Coconut Coir: Many DIY potting mix recipes call for peat moss, but since there is so much debate regarding mining from peat bogs, I decided to steer clear of it and opt for coir instead. Coconut coir is a by-product of the coconut-processing industry, and is basically ground-up coconut husk fibers. It is a fantastic choice for soil-less potting mix, as it retains water beautifully. I got mine in a big brick, and had to soak it in water before it was ready to use. You can substitute it 1:1 for peat moss in potting soil recipes
Perlite: Perlite is a lightweight volcanic rock. It holds water and helps to aerate the soil and keep it from compacting. Some people also use vermiculite or plain ol’ coarse sand in place of perlite in homemade potting soil recipes, too.
Compost: Well, you know what compost is, so I really don’t have to explain this one. Compost adds nutrients to the soil and it’s usually pretty much free if you make it at home yourself. Just make sure to use finished compost to avoid “burning” your plants or introducing weed seeds into your pots. Also, I used the finest compost I could find in my pile– you may need to sift yours if you have chunky stuff. Worm castings are another great option here.
What about Dirt?
Sorry… I meant to say soil. (I always get at least one reader correcting me when I call it dirt instead of soil.) 😉 You can absolutely use regular ol’ soil in your potting mix, and many folks do. However, it’s advised to sterilize the soil first, to eliminate weeds and potential pathogens. This can be accomplished by baking the soil at 200 degrees in your oven.
Why didn’t I do this? Because I could only imagine the mess I’d make trying to bake 10 gallons of dirt (er… soil) inside my kitchen… It just didn’t sound like fun, so I opted for coconut coir instead. Also– using straight soil in your pots can open you up to issues with compaction. So, even if you *do* decide to use sterilized soil, make sure to add some sand or other lightener in there, too.
Homemade Potting Soil Recipe
(this post contains affiliate links)
*a “part” can be anything you like– a measuring cup, a coffee can, a five-gallon bucket, etc.
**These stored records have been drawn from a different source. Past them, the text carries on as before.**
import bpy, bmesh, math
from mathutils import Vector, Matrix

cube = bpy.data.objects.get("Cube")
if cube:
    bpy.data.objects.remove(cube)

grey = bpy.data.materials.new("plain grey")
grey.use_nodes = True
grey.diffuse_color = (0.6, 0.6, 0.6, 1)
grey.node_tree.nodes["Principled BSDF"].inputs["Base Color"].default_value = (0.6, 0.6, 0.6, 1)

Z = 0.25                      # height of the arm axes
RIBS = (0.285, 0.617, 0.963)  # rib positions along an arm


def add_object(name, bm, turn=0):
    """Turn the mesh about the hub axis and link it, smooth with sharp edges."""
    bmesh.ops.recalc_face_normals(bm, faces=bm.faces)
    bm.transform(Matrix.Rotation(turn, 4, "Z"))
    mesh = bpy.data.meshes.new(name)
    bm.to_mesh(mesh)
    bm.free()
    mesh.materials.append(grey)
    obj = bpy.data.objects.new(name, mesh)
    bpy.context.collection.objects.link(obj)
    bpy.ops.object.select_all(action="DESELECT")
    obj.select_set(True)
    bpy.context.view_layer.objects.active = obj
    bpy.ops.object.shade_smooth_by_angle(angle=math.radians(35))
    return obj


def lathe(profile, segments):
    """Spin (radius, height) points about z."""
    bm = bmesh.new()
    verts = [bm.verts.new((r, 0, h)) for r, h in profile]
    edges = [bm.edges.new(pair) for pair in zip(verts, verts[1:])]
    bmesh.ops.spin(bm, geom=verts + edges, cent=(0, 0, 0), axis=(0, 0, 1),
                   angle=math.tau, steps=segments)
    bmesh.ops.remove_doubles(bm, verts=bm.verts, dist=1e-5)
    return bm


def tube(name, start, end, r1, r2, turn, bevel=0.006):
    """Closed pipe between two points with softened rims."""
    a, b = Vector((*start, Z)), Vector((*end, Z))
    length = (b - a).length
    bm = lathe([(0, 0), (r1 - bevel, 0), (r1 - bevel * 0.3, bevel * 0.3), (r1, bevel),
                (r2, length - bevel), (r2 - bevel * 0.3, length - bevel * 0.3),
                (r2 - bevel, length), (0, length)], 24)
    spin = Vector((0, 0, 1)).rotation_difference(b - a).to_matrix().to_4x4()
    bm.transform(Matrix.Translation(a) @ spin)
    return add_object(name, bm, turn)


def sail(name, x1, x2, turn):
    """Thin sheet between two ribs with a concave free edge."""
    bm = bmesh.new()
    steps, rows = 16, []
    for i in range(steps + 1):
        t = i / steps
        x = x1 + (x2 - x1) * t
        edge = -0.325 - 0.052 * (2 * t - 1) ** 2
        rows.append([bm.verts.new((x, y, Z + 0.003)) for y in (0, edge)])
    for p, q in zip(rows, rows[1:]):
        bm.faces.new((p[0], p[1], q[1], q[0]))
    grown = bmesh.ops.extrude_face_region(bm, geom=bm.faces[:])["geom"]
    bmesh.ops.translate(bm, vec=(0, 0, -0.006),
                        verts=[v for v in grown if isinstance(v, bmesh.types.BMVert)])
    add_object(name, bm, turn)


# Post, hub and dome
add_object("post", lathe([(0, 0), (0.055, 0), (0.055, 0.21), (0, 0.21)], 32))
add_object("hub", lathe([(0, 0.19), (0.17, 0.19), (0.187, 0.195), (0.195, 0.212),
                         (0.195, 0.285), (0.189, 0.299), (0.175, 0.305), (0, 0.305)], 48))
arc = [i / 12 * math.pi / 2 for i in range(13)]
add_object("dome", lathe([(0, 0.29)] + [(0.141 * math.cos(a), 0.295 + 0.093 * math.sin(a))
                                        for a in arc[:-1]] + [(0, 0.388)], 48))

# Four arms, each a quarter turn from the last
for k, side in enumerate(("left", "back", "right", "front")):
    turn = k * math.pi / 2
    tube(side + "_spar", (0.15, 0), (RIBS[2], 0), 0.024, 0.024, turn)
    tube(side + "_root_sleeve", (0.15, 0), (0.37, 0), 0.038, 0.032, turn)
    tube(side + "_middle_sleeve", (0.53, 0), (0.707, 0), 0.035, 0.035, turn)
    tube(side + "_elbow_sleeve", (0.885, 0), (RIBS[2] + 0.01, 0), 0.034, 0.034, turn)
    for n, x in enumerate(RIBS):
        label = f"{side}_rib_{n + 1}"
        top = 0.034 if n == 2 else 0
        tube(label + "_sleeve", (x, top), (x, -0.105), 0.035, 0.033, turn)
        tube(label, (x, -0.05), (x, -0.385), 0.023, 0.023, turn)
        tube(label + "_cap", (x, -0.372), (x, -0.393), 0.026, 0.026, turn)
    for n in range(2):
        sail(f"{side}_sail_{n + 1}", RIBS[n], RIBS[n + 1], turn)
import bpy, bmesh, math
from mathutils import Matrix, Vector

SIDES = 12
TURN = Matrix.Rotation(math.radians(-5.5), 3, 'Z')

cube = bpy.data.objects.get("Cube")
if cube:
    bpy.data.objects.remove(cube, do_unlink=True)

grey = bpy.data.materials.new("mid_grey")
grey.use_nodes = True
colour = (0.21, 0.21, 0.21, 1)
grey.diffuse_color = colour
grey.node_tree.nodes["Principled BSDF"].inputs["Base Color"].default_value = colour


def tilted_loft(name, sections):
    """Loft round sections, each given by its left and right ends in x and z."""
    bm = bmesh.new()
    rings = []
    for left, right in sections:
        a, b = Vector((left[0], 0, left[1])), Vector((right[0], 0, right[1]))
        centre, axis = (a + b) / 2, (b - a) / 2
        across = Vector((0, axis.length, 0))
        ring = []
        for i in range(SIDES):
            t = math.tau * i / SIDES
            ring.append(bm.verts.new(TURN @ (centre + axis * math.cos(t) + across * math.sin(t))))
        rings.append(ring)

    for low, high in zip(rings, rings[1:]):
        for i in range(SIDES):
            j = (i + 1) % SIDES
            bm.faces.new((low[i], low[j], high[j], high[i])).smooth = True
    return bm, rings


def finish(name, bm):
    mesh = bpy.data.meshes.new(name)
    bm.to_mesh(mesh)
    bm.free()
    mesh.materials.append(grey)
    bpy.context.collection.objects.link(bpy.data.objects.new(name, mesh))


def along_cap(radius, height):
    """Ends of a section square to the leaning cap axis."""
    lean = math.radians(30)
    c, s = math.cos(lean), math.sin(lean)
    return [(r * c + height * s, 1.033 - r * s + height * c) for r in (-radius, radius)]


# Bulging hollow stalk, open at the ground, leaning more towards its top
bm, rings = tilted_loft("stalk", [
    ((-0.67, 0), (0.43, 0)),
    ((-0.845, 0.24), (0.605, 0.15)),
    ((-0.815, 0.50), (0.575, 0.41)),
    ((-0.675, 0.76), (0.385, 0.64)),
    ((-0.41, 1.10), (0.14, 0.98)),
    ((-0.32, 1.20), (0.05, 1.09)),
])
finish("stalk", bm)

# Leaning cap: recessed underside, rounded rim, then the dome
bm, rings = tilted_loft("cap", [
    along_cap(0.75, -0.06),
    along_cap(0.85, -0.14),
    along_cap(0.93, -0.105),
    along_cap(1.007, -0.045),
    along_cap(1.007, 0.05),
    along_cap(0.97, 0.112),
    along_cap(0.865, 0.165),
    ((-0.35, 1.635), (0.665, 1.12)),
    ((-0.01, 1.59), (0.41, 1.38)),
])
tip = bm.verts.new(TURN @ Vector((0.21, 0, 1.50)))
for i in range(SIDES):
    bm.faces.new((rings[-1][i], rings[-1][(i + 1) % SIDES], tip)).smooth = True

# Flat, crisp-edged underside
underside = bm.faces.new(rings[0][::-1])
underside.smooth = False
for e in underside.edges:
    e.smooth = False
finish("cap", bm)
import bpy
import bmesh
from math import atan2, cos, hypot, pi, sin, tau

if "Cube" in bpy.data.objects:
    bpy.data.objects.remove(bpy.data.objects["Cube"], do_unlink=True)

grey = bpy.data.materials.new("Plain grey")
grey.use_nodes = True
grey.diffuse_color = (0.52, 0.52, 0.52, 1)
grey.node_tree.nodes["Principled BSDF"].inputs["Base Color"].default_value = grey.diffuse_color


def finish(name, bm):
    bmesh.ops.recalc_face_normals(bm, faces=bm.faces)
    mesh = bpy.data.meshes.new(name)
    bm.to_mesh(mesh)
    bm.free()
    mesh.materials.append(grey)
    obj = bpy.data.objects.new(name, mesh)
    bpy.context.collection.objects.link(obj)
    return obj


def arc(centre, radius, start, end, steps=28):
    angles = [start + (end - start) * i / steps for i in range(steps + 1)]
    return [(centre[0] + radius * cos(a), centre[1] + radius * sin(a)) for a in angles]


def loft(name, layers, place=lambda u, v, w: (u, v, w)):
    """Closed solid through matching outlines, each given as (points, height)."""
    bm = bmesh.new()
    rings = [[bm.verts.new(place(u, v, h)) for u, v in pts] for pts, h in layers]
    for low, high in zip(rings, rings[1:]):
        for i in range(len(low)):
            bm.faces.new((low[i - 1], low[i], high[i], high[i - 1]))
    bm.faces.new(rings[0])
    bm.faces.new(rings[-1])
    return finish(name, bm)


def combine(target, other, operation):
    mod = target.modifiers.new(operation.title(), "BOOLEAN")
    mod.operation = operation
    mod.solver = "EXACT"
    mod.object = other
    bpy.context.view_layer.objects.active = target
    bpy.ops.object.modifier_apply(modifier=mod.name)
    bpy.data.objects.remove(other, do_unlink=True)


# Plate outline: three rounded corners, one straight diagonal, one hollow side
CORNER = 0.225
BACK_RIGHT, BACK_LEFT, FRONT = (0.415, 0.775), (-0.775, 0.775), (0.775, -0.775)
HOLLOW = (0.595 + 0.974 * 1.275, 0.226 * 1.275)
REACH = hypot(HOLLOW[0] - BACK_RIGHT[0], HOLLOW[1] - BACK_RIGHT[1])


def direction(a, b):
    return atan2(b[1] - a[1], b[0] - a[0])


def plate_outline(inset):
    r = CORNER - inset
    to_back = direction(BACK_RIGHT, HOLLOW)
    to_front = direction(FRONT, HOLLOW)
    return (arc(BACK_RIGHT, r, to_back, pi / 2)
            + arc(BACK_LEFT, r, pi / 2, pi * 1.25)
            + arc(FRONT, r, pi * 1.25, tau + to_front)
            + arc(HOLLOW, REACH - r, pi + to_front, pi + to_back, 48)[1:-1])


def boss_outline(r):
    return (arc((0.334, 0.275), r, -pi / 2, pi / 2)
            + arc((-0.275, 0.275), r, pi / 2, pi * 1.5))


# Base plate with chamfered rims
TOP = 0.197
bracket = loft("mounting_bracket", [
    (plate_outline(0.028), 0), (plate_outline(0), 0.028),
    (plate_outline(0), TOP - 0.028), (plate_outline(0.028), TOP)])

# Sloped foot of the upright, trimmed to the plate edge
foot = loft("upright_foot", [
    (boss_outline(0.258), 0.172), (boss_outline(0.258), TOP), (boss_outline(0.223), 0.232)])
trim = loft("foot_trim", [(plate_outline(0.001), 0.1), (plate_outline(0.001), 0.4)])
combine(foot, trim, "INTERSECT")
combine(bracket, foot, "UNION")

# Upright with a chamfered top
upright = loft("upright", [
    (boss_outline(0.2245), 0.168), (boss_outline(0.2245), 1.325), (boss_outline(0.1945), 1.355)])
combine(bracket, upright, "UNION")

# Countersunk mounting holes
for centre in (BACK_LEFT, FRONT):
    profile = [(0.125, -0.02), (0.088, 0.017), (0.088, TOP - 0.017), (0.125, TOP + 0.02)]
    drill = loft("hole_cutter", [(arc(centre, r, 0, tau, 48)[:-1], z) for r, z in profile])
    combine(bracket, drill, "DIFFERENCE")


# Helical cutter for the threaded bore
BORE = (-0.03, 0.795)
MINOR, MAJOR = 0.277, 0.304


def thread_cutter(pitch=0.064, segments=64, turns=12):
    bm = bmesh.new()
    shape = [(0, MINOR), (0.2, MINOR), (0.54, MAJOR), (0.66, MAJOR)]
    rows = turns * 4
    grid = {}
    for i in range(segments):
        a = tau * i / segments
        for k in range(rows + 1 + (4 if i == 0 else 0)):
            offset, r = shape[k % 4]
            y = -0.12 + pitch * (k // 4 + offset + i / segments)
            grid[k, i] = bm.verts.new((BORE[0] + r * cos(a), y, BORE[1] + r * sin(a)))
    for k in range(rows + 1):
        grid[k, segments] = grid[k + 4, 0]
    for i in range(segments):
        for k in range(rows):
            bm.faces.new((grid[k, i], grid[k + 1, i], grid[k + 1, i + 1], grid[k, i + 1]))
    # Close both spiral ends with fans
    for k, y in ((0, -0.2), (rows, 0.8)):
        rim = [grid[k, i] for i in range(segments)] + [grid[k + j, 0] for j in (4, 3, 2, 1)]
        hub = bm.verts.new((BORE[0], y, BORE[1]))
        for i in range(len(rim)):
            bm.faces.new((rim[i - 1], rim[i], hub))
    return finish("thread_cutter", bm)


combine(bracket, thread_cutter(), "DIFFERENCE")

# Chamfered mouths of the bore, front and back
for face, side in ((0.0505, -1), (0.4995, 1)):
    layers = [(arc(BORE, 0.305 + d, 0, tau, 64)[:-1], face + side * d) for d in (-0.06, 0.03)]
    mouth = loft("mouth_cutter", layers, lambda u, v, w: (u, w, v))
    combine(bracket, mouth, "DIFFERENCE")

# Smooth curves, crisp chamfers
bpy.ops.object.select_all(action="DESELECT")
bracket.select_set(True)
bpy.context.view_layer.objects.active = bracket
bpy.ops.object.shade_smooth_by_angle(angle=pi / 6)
It just depends on how much potting soil you want to make.
If your coir came in a block, you’ll need to hydrate it.
I did this by allowing the coir “brick” to sit in water until I was able to break it apart. I then added more water until it was easy to flake apart in my hands and very moist.
Next, mix the coir and compost. Add more water if you need too– I found it much easier to handle/mix if the mixture was damp.
Add in the perlite, give it a stir, and you’re ready to go!
Use your DIY potting mix like you would storebought mix.
DIY Potting Soil Notes:
- Keep in mind this recipe is super flexible and lends itself well to substitutions. In some of the other recipes I’ve seen, people substituted sterilized soil or peat moss for the coconut coir, vermiculite or coarse sand for the perlite, and all sorts of different fertilizers (kelp meal, bone meal, blood meal, worm castings) for the compost.
- This stuff is mucho easier to mix if it’s damp.
- How does it compare in price? I paid $15.96 for an 11-lb brick of coconut coir in Amazon and $16.70 for a bag (18-quarts) of perlite. My local garden stores are pretty dismal when it comes to specialty ingredients, so it was unlikely I could have found those things here. The compost was free. Considering I only used a fraction of my ingredients for my first batch, they should last me for a while… And if you substituted coarse sand or sterilized soil, it would be even cheaper.
Can't Get Enough Homesteading Goodness?
Join over 75,000 others who get the weekly Homestead Toolbox delivered fresh to their inbox. It's packed full of recipes, ideas, and homesteading tips you can actually use (no fluff), plus a copy of my very popular mulch gardening how-to guide.